Task directions - Both ends included, restate word for word the lines from the first line of the listing through the line containing "v.z = v.z * k". Leave the pictures out.

-------- Data for this task --------

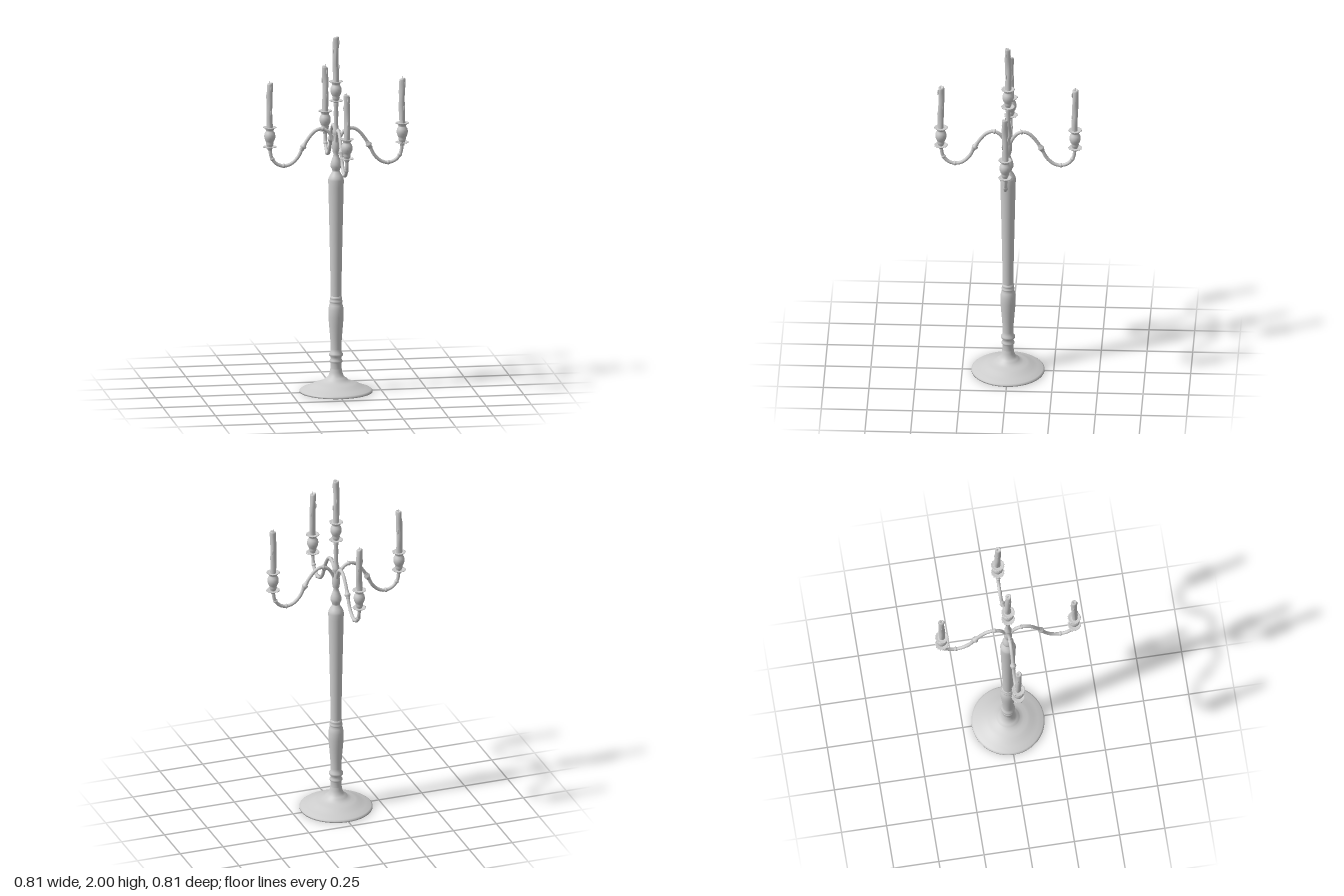
import * as THREE from 'three';

const metal = new THREE.MeshStandardMaterial({ color: 0xcccccc, side: THREE.DoubleSide });
const UP = new THREE.Vector3(0, 1, 0);

function add(parent, geometry, name) {
  const mesh = new THREE.Mesh(geometry, metal);
  mesh.name = name;
  parent.add(mesh);
  return mesh;
}

// Lathe from [radius, height] pairs listed bottom to top
function lathe(points, segments = 32) {
  return new THREE.LatheGeometry(points.map(([r, y]) => new THREE.Vector2(r, y)), segments);
}

// Moves every vertex by a rule
function reshape(geometry, rule) {
  const pos = geometry.attributes.position;
  const v = new THREE.Vector3();
  for (let i = 0; i < pos.count; i++) {
    rule(v.fromBufferAttribute(pos, i));
    pos.setXYZ(i, v.x, v.y, v.z);
  }
  geometry.computeVertexNormals();
  return geometry;
}

// Thin dish with a scalloped rim
function scallopedPan(radius) {
  const g = lathe([[0, -0.003], [radius * 0.6, -0.003], [radius, 0.001], [radius, 0.004],
    [radius * 0.85, 0.004], [radius * 0.6, 0.001], [0, 0.001]], 64);
  return reshape(g, (v) => {
    const r = Math.hypot(v.x, v.z);
    const k = 1 + 0.05 * Math.cos(16 * Math.atan2(v.z, v.x)) * (r / radius) ** 3;
    v.x *= k;
    v.z *= k;
  });
}

// Holder with two pans and a slightly melted candle; origin at the lower pan
function candleHolder(seed) {
  const group = new THREE.Group();
  group.name = 'candleHolder';
  add(group, lathe([[0, -0.015], [0.011, -0.015], [0.014, -0.004], [0.014, 0.004], [0.018, 0.012],
    [0.021, 0.022], [0.019, 0.028], [0.024, 0.036], [0.03, 0.052], [0.031, 0.066], [0.028, 0.08],
    [0.021, 0.09], [0.021, 0.096], [0.027, 0.106], [0.027, 0.11], [0, 0.11]], 24), 'socket');
  add(group, scallopedPan(0.036), 'lowerPan').position.y = 0.001;
  add(group, scallopedPan(0.036), 'upperPan').position.y = 0.109;

  // Candle with a rounded, uneven top
  const profile = [[0.0165, 0.108]];
  for (let i = 1; i <= 12; i++) profile.push([0.0165, 0.108 + i * 0.0203]);
  profile.push([0.015, 0.358], [0.011, 0.361], [0.006, 0.356], [0, 0.355]);
  const candle = reshape(lathe(profile, 20), (v) => {
    const a = Math.atan2(v.z, v.x);
    const k = 1 + 0.05 * Math.sin(3 * a + seed + v.y * 14) + 0.04 * Math.sin(2 * a - seed + v.y * 45);
    v.x = v.x * k + 0.002 * Math.sin(v.y * 16 + seed);
    v.z = v.z * k + 0.002 * Math.cos(v.y * 16 + seed);
    if (v.y > 0.35) v.y += 0.003 * Math.sin(a + seed);
  });
  add(group, candle, 'candle');
  for (let i = 0; i < 4; i++) {
    const a = seed + i * 2.1;
    const drip = add(group, new THREE.SphereGeometry(0.004, 8, 6), 'waxDrip');
    drip.scale.y = 4;
    drip.position.set(Math.cos(a) * 0.0165, 0.33 - i * 0.045, Math.sin(a) * 0.0165);
  }
  add(group, new THREE.CylinderGeometry(0.0012, 0.0015, 0.016, 6), 'wick').position.y = 0.364;
  return group;
}

// Curved arm reaching along +x with beads, a curl tip and a candle holder
function buildArm(seed) {
  const arm = new THREE.Group();
  arm.name = 'arm';
  const path = new THREE.CatmullRomCurve3([
    [0.006, 1.385], [0.022, 1.425], [0.05, 1.462], [0.085, 1.474], [0.12, 1.46], [0.155, 1.42],
    [0.185, 1.37], [0.212, 1.318], [0.25, 1.283], [0.29, 1.273], [0.33, 1.287], [0.357, 1.322],
    [0.367, 1.375],
  ].map(([x, y]) => new THREE.Vector3(x, y, 0)));
  add(arm, new THREE.TubeGeometry(path, 72, 0.0095, 10, false), 'armTube');

  const collar = lathe([[0.009, -0.024], [0.012, -0.018], [0.011, -0.011], [0.017, -0.004],
    [0.017, 0.004], [0.011, 0.011], [0.012, 0.018], [0.009, 0.024]], 14);
  const ring = lathe([[0.009, -0.008], [0.0125, -0.003], [0.0125, 0.003], [0.009, 0.008]], 12);
  for (const [t, geometry, name] of [[0.225, ring, 'ring'], [0.49, collar, 'collar'], [0.75, ring, 'ring'], [0.9, ring, 'ring']]) {
    const bead = add(arm, geometry, name);
    bead.position.copy(path.getPoint(t));
    bead.quaternion.setFromUnitVectors(UP, path.getTangent(t));
  }
  const curl = add(arm, new THREE.ConeGeometry(0.007, 0.032, 8), 'curlTip');
  curl.position.set(0.074, 1.481, 0);
  curl.rotation.z = 0.75;

  const holder = candleHolder(seed);
  holder.position.set(0.367, 1.38, 0);
  arm.add(holder);
  return arm;
}

export function createModel() {
  const model = new THREE.Group();
  model.name = 'candelabra';

  // Domed foot
  add(model, lathe([[0, 0], [0.2, 0], [0.2, 0.008], [0.192, 0.014], [0.165, 0.024], [0.14, 0.034],
    [0.122, 0.044], [0.105, 0.05], [0.085, 0.056], [0.066, 0.064], [0.062, 0.072], [0.05, 0.08],
    [0.04, 0.092], [0.034, 0.11], [0.031, 0.13]], 48), 'foot');

  // Turned lower shaft with rings and a vase-shaped swelling
  add(model, lathe([[0.031, 0.13], [0.03, 0.16], [0.035, 0.167], [0.035, 0.175], [0.03, 0.182],
    [0.031, 0.196], [0.038, 0.203], [0.038, 0.213], [0.031, 0.222], [0.029, 0.24], [0.032, 0.3],
    [0.038, 0.37], [0.042, 0.42], [0.042, 0.46], [0.037, 0.485], [0.032, 0.495], [0.036, 0.502],
    [0.036, 0.508], [0.031, 0.515], [0.034, 0.522], [0.034, 0.528], [0.029, 0.535]]), 'lowerShaft');

  // Long tapering column
  add(model, lathe([[0.029, 0.535], [0.03, 0.6], [0.034, 0.8], [0.038, 0.98], [0.042, 1.15],
    [0.043, 1.185], [0.04, 1.198], [0.033, 1.212], [0.026, 1.222], [0.02, 1.235]]), 'column');

  // Baluster above the column and the slim stem to the central holder
  add(model, lathe([[0.02, 1.235], [0.022, 1.245], [0.029, 1.258], [0.03, 1.275], [0.025, 1.295],
    [0.017, 1.315], [0.014, 1.33], [0.019, 1.345], [0.022, 1.365], [0.022, 1.39], [0.018, 1.41],
    [0.015, 1.43], [0.02, 1.445], [0.02, 1.458], [0.014, 1.475], [0.011, 1.5], [0.013, 1.56],
    [0.011, 1.59], [0.015, 1.605], [0.012, 1.625]], 24), 'stem');

  const centre = candleHolder(0.6);
  centre.position.y = 1.625;
  model.add(centre);

  // Four arms at right angles
  for (let i = 0; i < 4; i++) {
    const arm = buildArm(1 + i * 1.7);
    arm.rotation.y = i * Math.PI / 2;
    model.add(arm);
  }
  return model;
}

--------

Output of the task -
import * as THREE from 'three';

const metal = new THREE.MeshStandardMaterial({ color: 0xcccccc, side: THREE.DoubleSide });
const UP = new THREE.Vector3(0, 1, 0);

function add(parent, geometry, name) {
  const mesh = new THREE.Mesh(geometry, metal);
  mesh.name = name;
  parent.add(mesh);
  return mesh;
}

// Lathe from [radius, height] pairs listed bottom to top
function lathe(points, segments = 32) {
  return new THREE.LatheGeometry(points.map(([r, y]) => new THREE.Vector2(r, y)), segments);
}

// Moves every vertex by a rule
function reshape(geometry, rule) {
  const pos = geometry.attributes.position;
  const v = new THREE.Vector3();
  for (let i = 0; i < pos.count; i++) {
    rule(v.fromBufferAttribute(pos, i));
    pos.setXYZ(i, v.x, v.y, v.z);
  }
  geometry.computeVertexNormals();
  return geometry;
}

// Thin dish with a scalloped rim
function scallopedPan(radius) {
  const g = lathe([[0, -0.003], [radius * 0.6, -0.003], [radius, 0.001], [radius, 0.004],
    [radius * 0.85, 0.004], [radius * 0.6, 0.001], [0, 0.001]], 64);
  return reshape(g, (v) => {
    const r = Math.hypot(v.x, v.z);
    const k = 1 + 0.05 * Math.cos(16 * Math.atan2(v.z, v.x)) * (r / radius) ** 3;
    v.x *= k;
    v.z *= k;
  });
}

// Holder with two pans and a slightly melted candle; origin at the lower pan
function candleHolder(seed) {
  const group = new THREE.Group();
  group.name = 'candleHolder';
  add(group, lathe([[0, -0.015], [0.011, -0.015], [0.014, -0.004], [0.014, 0.004], [0.018, 0.012],
    [0.021, 0.022], [0.019, 0.028], [0.024, 0.036], [0.03, 0.052], [0.031, 0.066], [0.028, 0.08],
    [0.021, 0.09], [0.021, 0.096], [0.027, 0.106], [0.027, 0.11], [0, 0.11]], 24), 'socket');
  add(group, scallopedPan(0.036), 'lowerPan').position.y = 0.001;
  add(group, scallopedPan(0.036), 'upperPan').position.y = 0.109;

  // Candle with a rounded, uneven top
  const profile = [[0.0165, 0.108]];
  for (let i = 1; i <= 12; i++) profile.push([0.0165, 0.108 + i * 0.0203]);
  profile.push([0.015, 0.358], [0.011, 0.361], [0.006, 0.356], [0, 0.355]);
  const candle = reshape(lathe(profile, 20), (v) => {
    const a = Math.atan2(v.z, v.x);
    const k = 1 + 0.05 * Math.sin(3 * a + seed + v.y * 14) + 0.04 * Math.sin(2 * a - seed + v.y * 45);
    v.x = v.x * k + 0.002 * Math.sin(v.y * 16 + seed);
    v.z = v.z * k + 0.002 * Math.cos(v.y * 16 + seed);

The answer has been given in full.